Top of Record excerpts

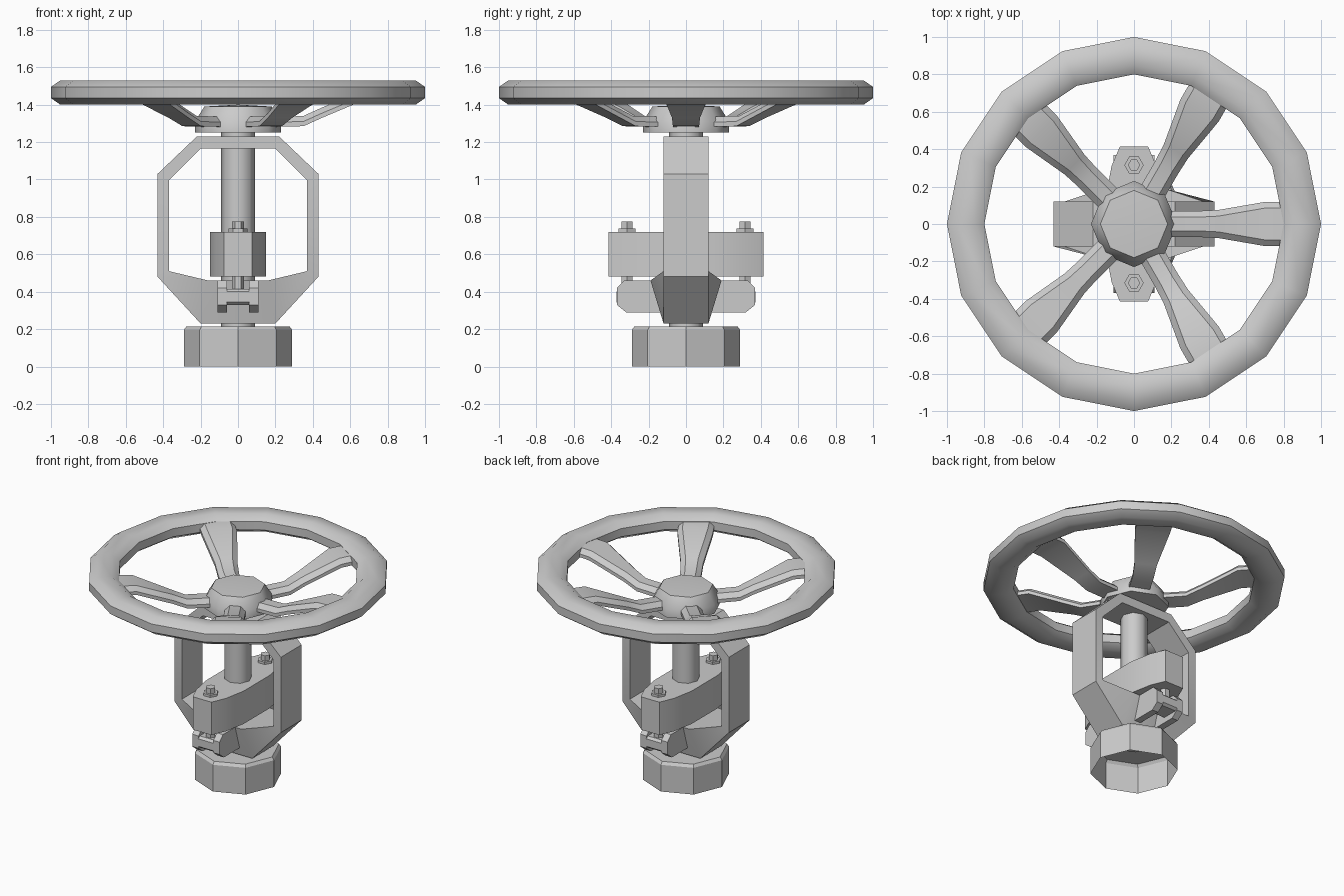
import bpy, bmesh
from math import sin, cos, pi, radians

if "Cube" in bpy.data.objects:
    bpy.data.objects.remove(bpy.data.objects["Cube"])


def make(name, verts, faces, smooth=30):
    me = bpy.data.meshes.new(name)
    me.from_pydata(verts, [], faces)
    bm = bmesh.new()
    bm.from_mesh(me)
    bmesh.ops.remove_doubles(bm, verts=bm.verts, dist=1e-5)
    bmesh.ops.recalc_face_normals(bm, faces=bm.faces)
    bm.to_mesh(me)
    bm.free()
    ob = bpy.data.objects.new(name, me)
    bpy.context.collection.objects.link(ob)
    bpy.ops.object.select_all(action='DESELECT')
    ob.select_set(True)
    bpy.context.view_layer.objects.active = ob
    bpy.ops.object.shade_smooth_by_angle(angle=radians(smooth))
    return ob


def loft(name, sections, closed=False, smooth=30):
    """Skin equal-length cross-sections, capping the ends if open."""
    n, m = len(sections[0]), len(sections)
    verts = [p for s in sections for p in s]
    faces = []
    for i in range(m if closed else m - 1):
        a, b = i * n, (i + 1) % m * n
        faces += [(a + j, a + (j + 1) % n, b + (j + 1) % n, b + j) for j in range(n)]
    if not closed:
        faces += [tuple(range(n)), tuple(range((m - 1) * n, m * n))]
    return make(name, verts, faces, smooth)


def lathe(name, profile, sides, closed=False, smooth=30, at=(0, 0)):
    """Revolve (radius, z) points about a vertical axis."""
    n = len(profile)
    verts = [(at[0] + r * cos(2 * pi * i / sides), at[1] + r * sin(2 * pi * i / sides), z)
             for i in range(sides) for r, z in profile]
    faces = []
    for i in range(sides):
        a, b = i * n, (i + 1) % sides * n
        for j in range(n if closed else n - 1):
            k = (j + 1) % n
            if profile[j][0] == 0:
                faces.append((a + j, b + k, a + k))
            elif profile[k][0] == 0:
                faces.append((a + j, b + j, a + k))
            else:
                faces.append((a + j, b + j, b + k, a + k))
    return make(name, verts, faces, smooth)


# Handwheel rim and domed hub
lathe('wheel_rim', [(0.80, 1.435), (0.85, 1.40), (0.95, 1.40), (1.0, 1.435),
                    (1.0, 1.495), (0.95, 1.53), (0.85, 1.53), (0.80, 1.495)],
      16, closed=True, smooth=50)
lathe('wheel_hub', [(0, 1.25), (0.23, 1.25), (0.23, 1.31), (0.18, 1.39), (0, 1.40)],
      8, smooth=48)

# Spokes: trapezoid section that rises and flares towards the rim
stations = [(0.12, 0.07, 1.28), (0.35, 0.07, 1.285), (0.45, 0.075, 1.33),
            (0.70, 0.118, 1.435), (0.84, 0.118, 1.44)]
for k, deg in enumerate((0, 60, 135, 225, 300)):
    c, s = cos(radians(deg)), sin(radians(deg))
    secs = [[(r * c - t * s, r * s + t * c, h) for t, h in
             ((-w, z), (w, z), (w, z + 0.025), (w - 0.033, z + 0.055),
              (0.033 - w, z + 0.055), (-w, z + 0.025))] for r, w, z in stations]
    loft(f'wheel_spoke_{k + 1}', secs)

# Stem and open-bottomed base
lathe('stem', [(0, 0.20), (0.09, 0.20), (0.09, 1.26), (0, 1.26)], 8, smooth=50)
lathe('base_collar', [(0.29, 0), (0.29, 0.195), (0.275, 0.215), (0, 0.215)], 8)

# Yoke: closed frame, wider at its lower middle
half = [(0.22, 1.23, 0.12, 0.20, 1.165, 0.12), (0.43, 1.03, 0.12, 0.37, 0.995, 0.12),
        (0.43, 0.48, 0.12, 0.37, 0.51, 0.12), (0.20, 0.23, 0.12, 0.16, 0.46, 0.19)]
loop = half + [(-a, b, c, -d, e, f) for a, b, c, d, e, f in reversed(half)]
loft('yoke', [[(xo, -yo, zo), (xo, yo, zo), (xi, yi, zi), (xi, -yi, zi)]
              for xo, zo, yo, xi, zi, yi in loop], closed=True)

# Gland flange across the stem
quarter = [(0.15, 0.15), (0.12, 0.31), (0.075, 0.415)]
side = quarter + [(-x, y) for x, y in reversed(quarter)]
outline = side + [(-x, -y) for x, y in side]
loft('gland_flange', [[(x, y, z) for x, y in outline] for z in (0.48, 0.72)])

# Eye bolts with nuts, each held between a pair of lugs
lug = [(0.10, 0.29), (0.32, 0.29), (0.37, 0.33), (0.37, 0.42), (0.33, 0.46), (0.10, 0.46)]
eye = [(0.24, 0.33), (0.355, 0.33), (0.372, 0.345), (0.372, 0.40), (0.355, 0.415), (0.24, 0.415)]
for tag, d in (('front', -1), ('back', 1)):
    at = (0, d * 0.315)
    lathe(f'{tag}_nut', [(0, 0.715), (0.052, 0.715), (0.052, 0.737), (0, 0.737)], 6, at=at)
    lathe(f'{tag}_stud', [(0, 0.35), (0.033, 0.35), (0.033, 0.775), (0, 0.775)], 6, at=at)
    for name, pts, x0, x1 in (('left_lug', lug, -0.11, -0.06), ('right_lug', lug, 0.06, 0.11),
                              ('eye', eye, -0.062, 0.062)):
        loft(f'{tag}_{name}', [[(x, d * y, z) for y, z in pts] for x in (x0, x1)])
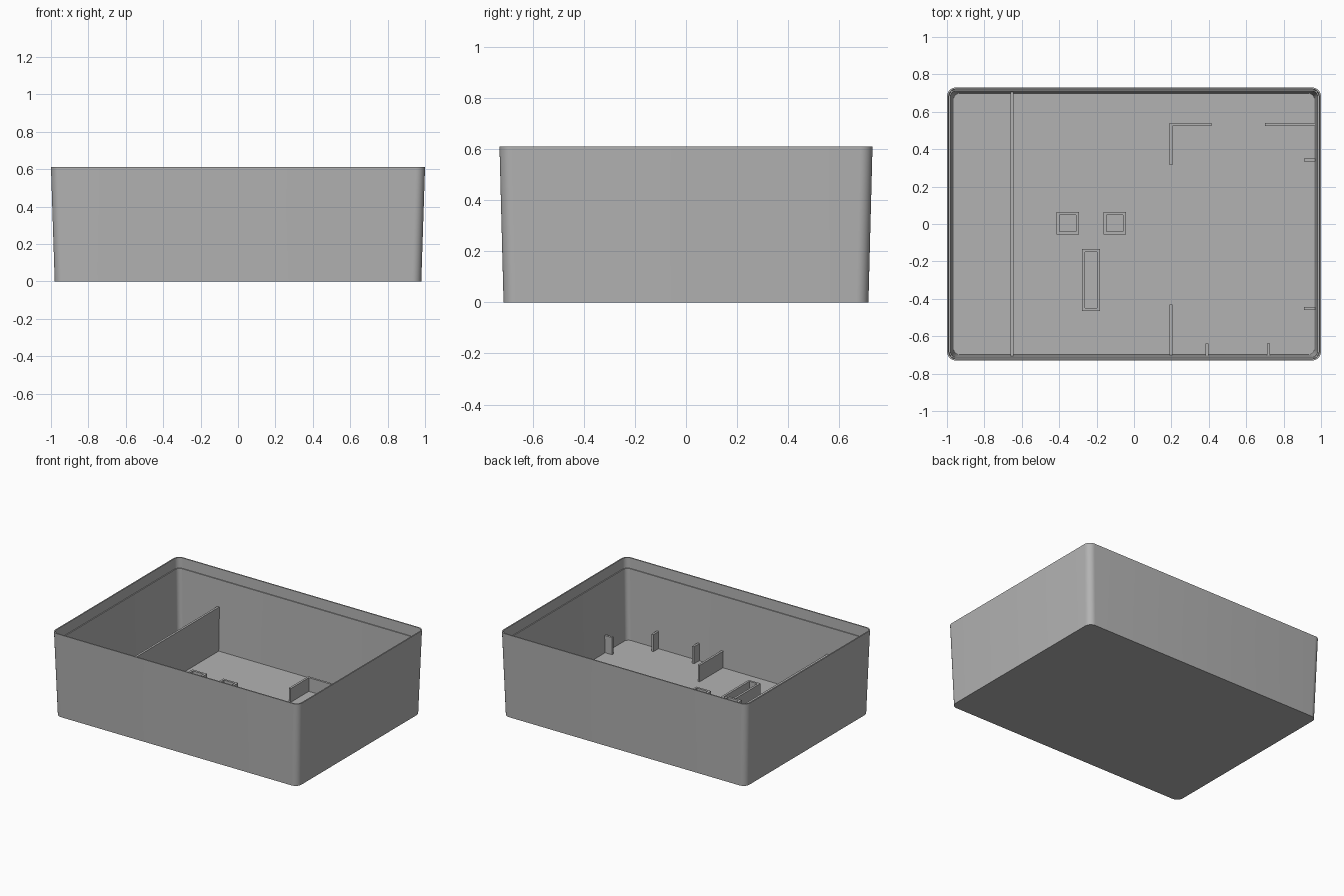
import bpy
import bmesh
from math import cos, sin, pi, radians

cube = bpy.data.objects.get("Cube")
if cube:
    bpy.data.objects.remove(cube, do_unlink=True)

grey = bpy.data.materials.new("plain grey plastic")
grey.use_nodes = True
colour = (0.45, 0.45, 0.45, 1)
grey.diffuse_color = colour
grey.node_tree.nodes["Principled BSDF"].inputs["Base Color"].default_value = colour


def finish(name, bm):
    """Turn a bmesh into a named, coloured object with sharp edges kept."""
    bmesh.ops.recalc_face_normals(bm, faces=bm.faces)
    mesh = bpy.data.meshes.new(name)
    bm.to_mesh(mesh)
    bm.free()
    mesh.materials.append(grey)
    mesh.shade_smooth()
    mesh.set_sharp_from_angle(angle=radians(30))
    obj = bpy.data.objects.new(name, mesh)
    bpy.context.collection.objects.link(obj)
    return obj


def rectangle(bm, hx, hy, z, radius=0, cx=0, cy=0, steps=8):
    """One ring of vertices round a rectangle, with rounded corners if asked."""
    ring = []
    for i, (sx, sy) in enumerate([(1, 1), (-1, 1), (-1, -1), (1, -1)]):
        for k in range(steps + 1 if radius else 1):
            a = (i + k / steps) * pi / 2
            ring.append(bm.verts.new((cx + sx * (hx - radius) + radius * cos(a),
                                      cy + sy * (hy - radius) + radius * sin(a), z))
                        if radius else bm.verts.new((cx + sx * hx, cy + sy * hy, z)))
    return ring


def bridge(bm, a, b):
    for i in range(len(a)):
        j = (i + 1) % len(a)
        bm.faces.new((a[i], a[j], b[j], b[i]))


HEIGHT, FLOOR, LEDGE = 0.61, 0.02, 0.535


def outer_ring(bm, z, inset):
    """Ring on the leaning outer wall at height z, moved inward by inset."""
    lean = z / HEIGHT
    return rectangle(bm, 0.98 + 0.02 * lean - inset, 0.714 + 0.016 * lean - inset,
                     z, 0.048 - inset)


# Tapered tray: outside, thin rim, ledge, inner wall, floor
bm = bmesh.new()
rings = [outer_ring(bm, z, inset) for z, inset in
         [(0, 0), (HEIGHT, 0), (HEIGHT, 0.009), (LEDGE, 0.009), (LEDGE, 0.016), (FLOOR, 0.016)]]
for lower, upper in zip(rings, rings[1:]):
    bridge(bm, lower, upper)
bm.faces.new(rings[0])
bm.faces.new(rings[-1])
finish("tray_shell", bm)


def rib(name, x0, x1, y0, y1, top):
    """Upright plate standing on the tray floor."""
    bm = bmesh.new()
    box = [rectangle(bm, (x1 - x0) / 2, (y1 - y0) / 2, z, 0, (x0 + x1) / 2, (y0 + y1) / 2)
           for z in (FLOOR - 0.005, top)]
    bridge(bm, *box)
    for ring in box:
        bm.faces.new(ring)
    finish(name, bm)


def frame(name, cx, cy, hx, hy, top, wall=0.016):
    """Hollow rectangular socket standing on the tray floor."""
    bm = bmesh.new()
    loops = [rectangle(bm, hx - w, hy - w, z, 0, cx, cy)
             for w, z in [(0, FLOOR - 0.005), (0, top), (wall, top), (wall, FLOOR - 0.005)]]
    for a, b in zip(loops, loops[1:] + loops[:1]):
        bridge(bm, a, b)
    finish(name, bm)


# Plates run slightly into the walls so no gap is left
T, SIDE, END = 0.016, 0.972, 0.708
rib("long_divider", -0.661, -0.645, -END, END, 0.34)
rib("front_partition", 0.19, 0.19 + T, -END, -0.43, 0.14)
rib("corner_bracket_side", 0.19, 0.19 + T, 0.315, 0.54, 0.12)
rib("corner_bracket_back", 0.19 + T, 0.415, 0.54 - T, 0.54, 0.12)
rib("back_partition", 0.70, SIDE, 0.54 - T, 0.54, 0.12)
for i, x in enumerate((0.39, 0.72)):
    rib(f"front_wall_rib_{i + 1}", x - T / 2, x + T / 2, -END, -0.64, 0.145)
for i, y in enumerate((-0.452, 0.342)):
    rib(f"side_wall_rib_{i + 1}", 0.908, SIDE, y - T / 2, y + T / 2, 0.145)

# Sockets on the floor
for i, x in enumerate((-0.354, -0.104)):
    frame(f"square_socket_{i + 1}", x, 0.004, 0.06, 0.06, 0.19)
frame("long_socket", -0.23, -0.3, 0.048, 0.165, 0.12)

Bottom of Record excerpts

• [Your task] For this exercise, please output exactly the lines above starting at the line with "mesh.materials.append(grey)" and ending at the line with "a = (i + k / steps) * pi / 2", ends included.

• [Expected output]
    mesh.materials.append(grey)
    mesh.shade_smooth()
    mesh.set_sharp_from_angle(angle=radians(30))
    obj = bpy.data.objects.new(name, mesh)
    bpy.context.collection.objects.link(obj)
    return obj


def rectangle(bm, hx, hy, z, radius=0, cx=0, cy=0, steps=8):
    """One ring of vertices round a rectangle, with rounded corners if asked."""
    ring = []
    for i, (sx, sy) in enumerate([(1, 1), (-1, 1), (-1, -1), (1, -1)]):
        for k in range(steps + 1 if radius else 1):
            a = (i + k / steps) * pi / 2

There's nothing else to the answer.